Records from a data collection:
--- START ---

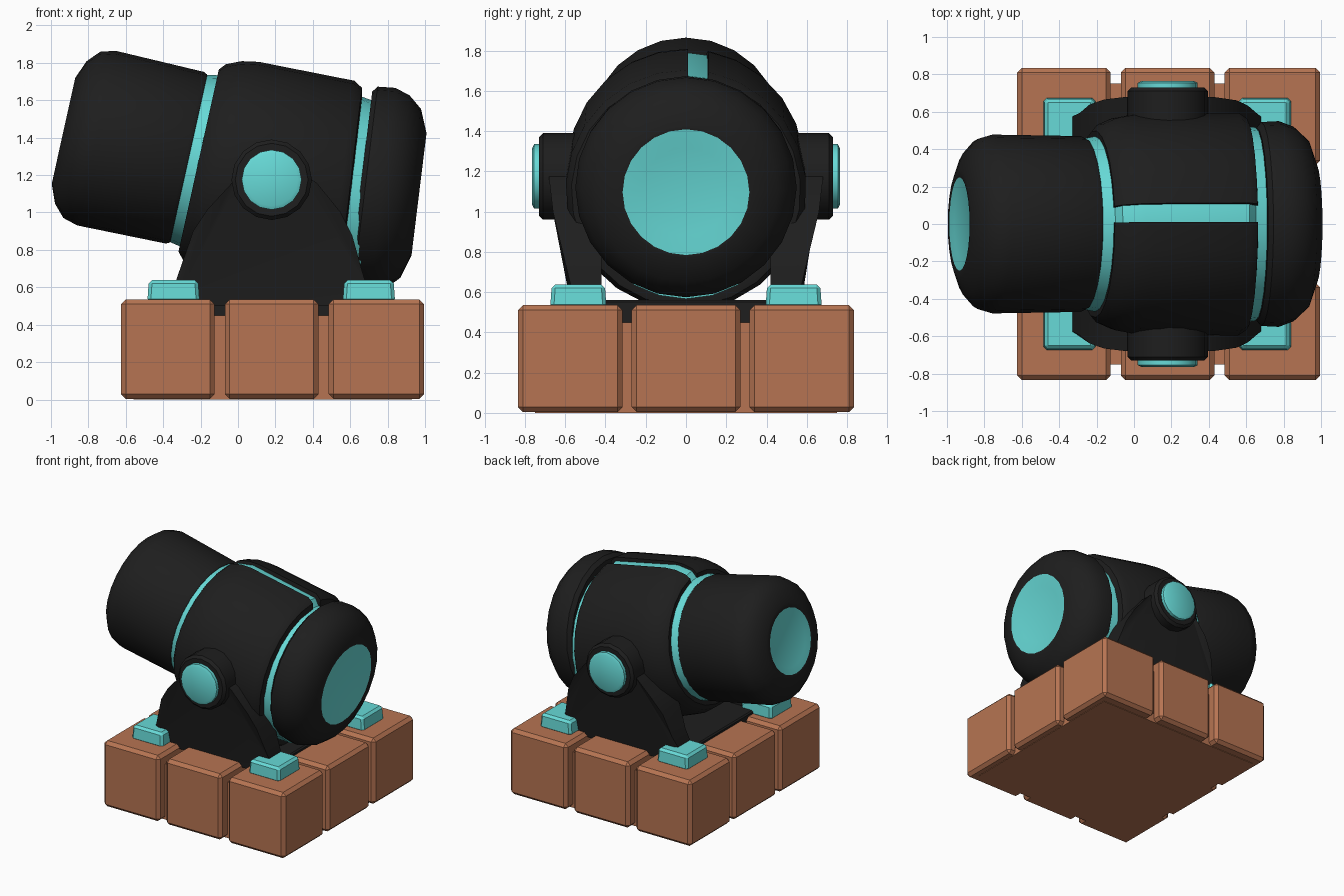
import bpy, bmesh, math
from mathutils import Vector

if "Cube" in bpy.data.objects:
    bpy.data.objects.remove(bpy.data.objects["Cube"])


def material(name, rgb):
    m = bpy.data.materials.new(name)
    m.diffuse_color = (*rgb, 1)
    m.use_nodes = True
    m.node_tree.nodes["Principled BSDF"].inputs["Base Color"].default_value = m.diffuse_color
    return m


BLACK = material("black iron", (0.013, 0.013, 0.013))
TEAL = material("teal", (0.135, 0.70, 0.68))
BROWN = material("brown block", (0.47, 0.175, 0.085))


def finish(name, bm, mats, smooth=None):
    bmesh.ops.recalc_face_normals(bm, faces=bm.faces)
    me = bpy.data.meshes.new(name)
    bm.to_mesh(me)
    bm.free()
    for m in mats:
        me.materials.append(m)
    ob = bpy.data.objects.new(name, me)
    bpy.context.collection.objects.link(ob)
    if smooth:
        bpy.ops.object.select_all(action='DESELECT')
        ob.select_set(True)
        bpy.context.view_layer.objects.active = ob
        bpy.ops.object.shade_smooth_by_angle(angle=math.radians(smooth))
    return ob


def lathe(name, prof, origin, u, n, mats, teal_from=99, segs=24,
          sweep=None, shear=0.0):
    """Revolve (t, r) points about axis u; segments from teal_from on use slot 1.
    sweep=(a0, a1) makes an open ring with a closed cross-section."""
    u, n, o = Vector(u), Vector(n), Vector(origin)
    w = u.cross(n)
    bm = bmesh.new()
    a0, a1 = sweep or (0, 2 * math.pi)
    rings = []
    for i in range(segs + (1 if sweep else 0)):
        a = a0 + (a1 - a0) * i / segs
        ring = []
        for t, r in prof:
            h = r * math.cos(a)
            tt = t - shear * h if t > 0.2 else t
            ring.append(bm.verts.new(o + u * tt + n * h + w * (r * math.sin(a))))
        rings.append(ring)
    k = len(prof)
    for i in range(segs):
        A, B = rings[i], rings[(i + 1) % len(rings)]
        for j in range(k if sweep else k - 1):
            f = bm.faces.new((A[j], A[(j + 1) % k], B[(j + 1) % k], B[j]))
            f.material_index = 1 if j >= teal_from else 0
    if sweep:
        bm.faces.new(rings[0])
        bm.faces.new(rings[-1])
    else:
        bm.faces.new([r[0] for r in rings])
        f = bm.faces.new([r[-1] for r in rings])
        f.material_index = 1 if teal_from < 99 else 0
    return finish(name, bm, mats, 35)


def box(name, lo, hi, mat, bevel=0.02, taper=1.0):
    bm = bmesh.new()
    bmesh.ops.create_cube(bm, size=1)
    lo, hi = Vector(lo), Vector(hi)
    c, s = (lo + hi) / 2, hi - lo
    for v in bm.verts:
        k = taper if v.co.z > 0 else 1
        v.co = Vector((v.co.x * s.x * k, v.co.y * s.y * k, v.co.z * s.z)) + c
    if bevel:
        bmesh.ops.bevel(bm, geom=bm.edges[:], offset=bevel, segments=1,
                        affect='EDGES', profile=0.5)
    return finish(name, bm, [mat])


def tilt(deg):
    a = math.radians(deg)
    return (math.cos(a), 0, -math.sin(a)), (math.sin(a), 0, math.cos(a))


# Tilted barrel: muzzle, teal core, split body shell, breech
u, n = tilt(12.5)
pivot = (0.18, 0, 1.19)
lathe("muzzle",
      [(-0.445, 0.43), (-0.455, 0.46), (-0.475, 0.470), (-0.96, 0.478), (-1.04, 0.455),
       (-1.10, 0.39), (-1.14, 0.29), (-1.14, 0.25), (-1.125, 0.20)],
      pivot, u, n, [BLACK, TEAL], teal_from=7)
lathe("teal_core",
      [(-0.47, 0.455), (-0.39, 0.47), (-0.36, 0.52), (-0.24, 0.562), (0.38, 0.568),
       (0.42, 0.525), (0.53, 0.51)],
      pivot, u, n, [TEAL], shear=0.1)
lathe("body_shell",
      [(-0.395, 0.43), (-0.40, 0.50), (-0.37, 0.535), (-0.29, 0.57), (-0.20, 0.586),
       (0.38, 0.598), (0.425, 0.57), (0.435, 0.50), (0.40, 0.43)],
      pivot, u, n, [BLACK], sweep=(-0.19, -2 * math.pi - 0.017), shear=0.1)
ur, nr = tilt(7)
lathe("breech",
      [(0.0, 0.46), (0.0, 0.515), (0.025, 0.545), (0.12, 0.55), (0.20, 0.52),
       (0.27, 0.455), (0.315, 0.33), (0.315, 0.315), (0.295, 0.22)],
      (0.655, 0, 1.135), ur, nr, [BLACK, TEAL], teal_from=7)

# Side brackets with trunnions
outline = [(-0.34, 0.50), (-0.33, 0.64), (-0.29, 0.72), (-0.24, 0.90), (-0.16, 1.02),
           (-0.04, 1.15), (0.02, 1.21), (0.34, 1.21), (0.42, 1.16), (0.55, 1.0),
           (0.61, 0.88), (0.66, 0.70), (0.69, 0.60), (0.69, 0.50)]
for s, side in ((-1, "front"), (1, "back")):
    bm = bmesh.new()
    inner = [bm.verts.new((x, s * 0.42, z)) for x, z in outline]
    outer = [bm.verts.new((x, s * min(0.68, 0.565 + max(0, z - 0.6) * 0.24), z))
             for x, z in outline]
    bm.faces.new(inner)
    bm.faces.new(outer)
    for i in range(len(outline)):
        j = (i + 1) % len(outline)
        bm.faces.new((inner[i], inner[j], outer[j], outer[i]))
    bmesh.ops.triangulate(bm, faces=[f for f in bm.faces if len(f.verts) > 4])
    finish("bracket_" + side, bm, [BLACK], 35)
    lathe("trunnion_" + side,
          [(0.48, 0.215), (0.71, 0.215), (0.73, 0.195), (0.73, 0.16),
           (0.755, 0.16), (0.765, 0.14)],
          (0.18, 0, 1.175), (0, s, 0), (0, 0, 1), [BLACK, TEAL], teal_from=3, segs=16)
box("bracket_floor", (-0.32, -0.48, 0.42), (0.67, 0.48, 0.56), BLACK, 0.01)

# Base of nine blocks on a slab, with gaps between
xs = [(-0.625, -0.125), (-0.07, 0.43), (0.485, 0.995)]
ys = [(-0.835, -0.315), (-0.27, 0.27), (0.315, 0.835)]
for i, (x0, x1) in enumerate(xs):
    for j, (y0, y1) in enumerate(ys):
        box(f"base_block_{i}_{j}", (x0, y0, 0.004), (x1, y1, 0.535), BROWN, 0.025)
box("base_slab", (-0.56, -0.75, 0.0), (0.93, 0.75, 0.45), BROWN, 0)

# Teal corner pads
for x in (-0.345, 0.70):
    for y in (-0.535, 0.535):
        box("corner_pad", (x - 0.14, y - 0.14, 0.52), (x + 0.14, y + 0.14, 0.638),
            TEAL, 0.018, 0.94)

--- END ---

What is needed: Of the entries above, repeat exactly the lines between the line with "ob = bpy.data.objects.new(name, me)" and the line with "use slot 1.", inclusive, and no others.

Written solution:
    ob = bpy.data.objects.new(name, me)
    bpy.context.collection.objects.link(ob)
    if smooth:
        bpy.ops.object.select_all(action='DESELECT')
        ob.select_set(True)
        bpy.context.view_layer.objects.active = ob
        bpy.ops.object.shade_smooth_by_angle(angle=math.radians(smooth))
    return ob


def lathe(name, prof, origin, u, n, mats, teal_from=99, segs=24,
          sweep=None, shear=0.0):
    """Revolve (t, r) points about axis u; segments from teal_from on use slot 1.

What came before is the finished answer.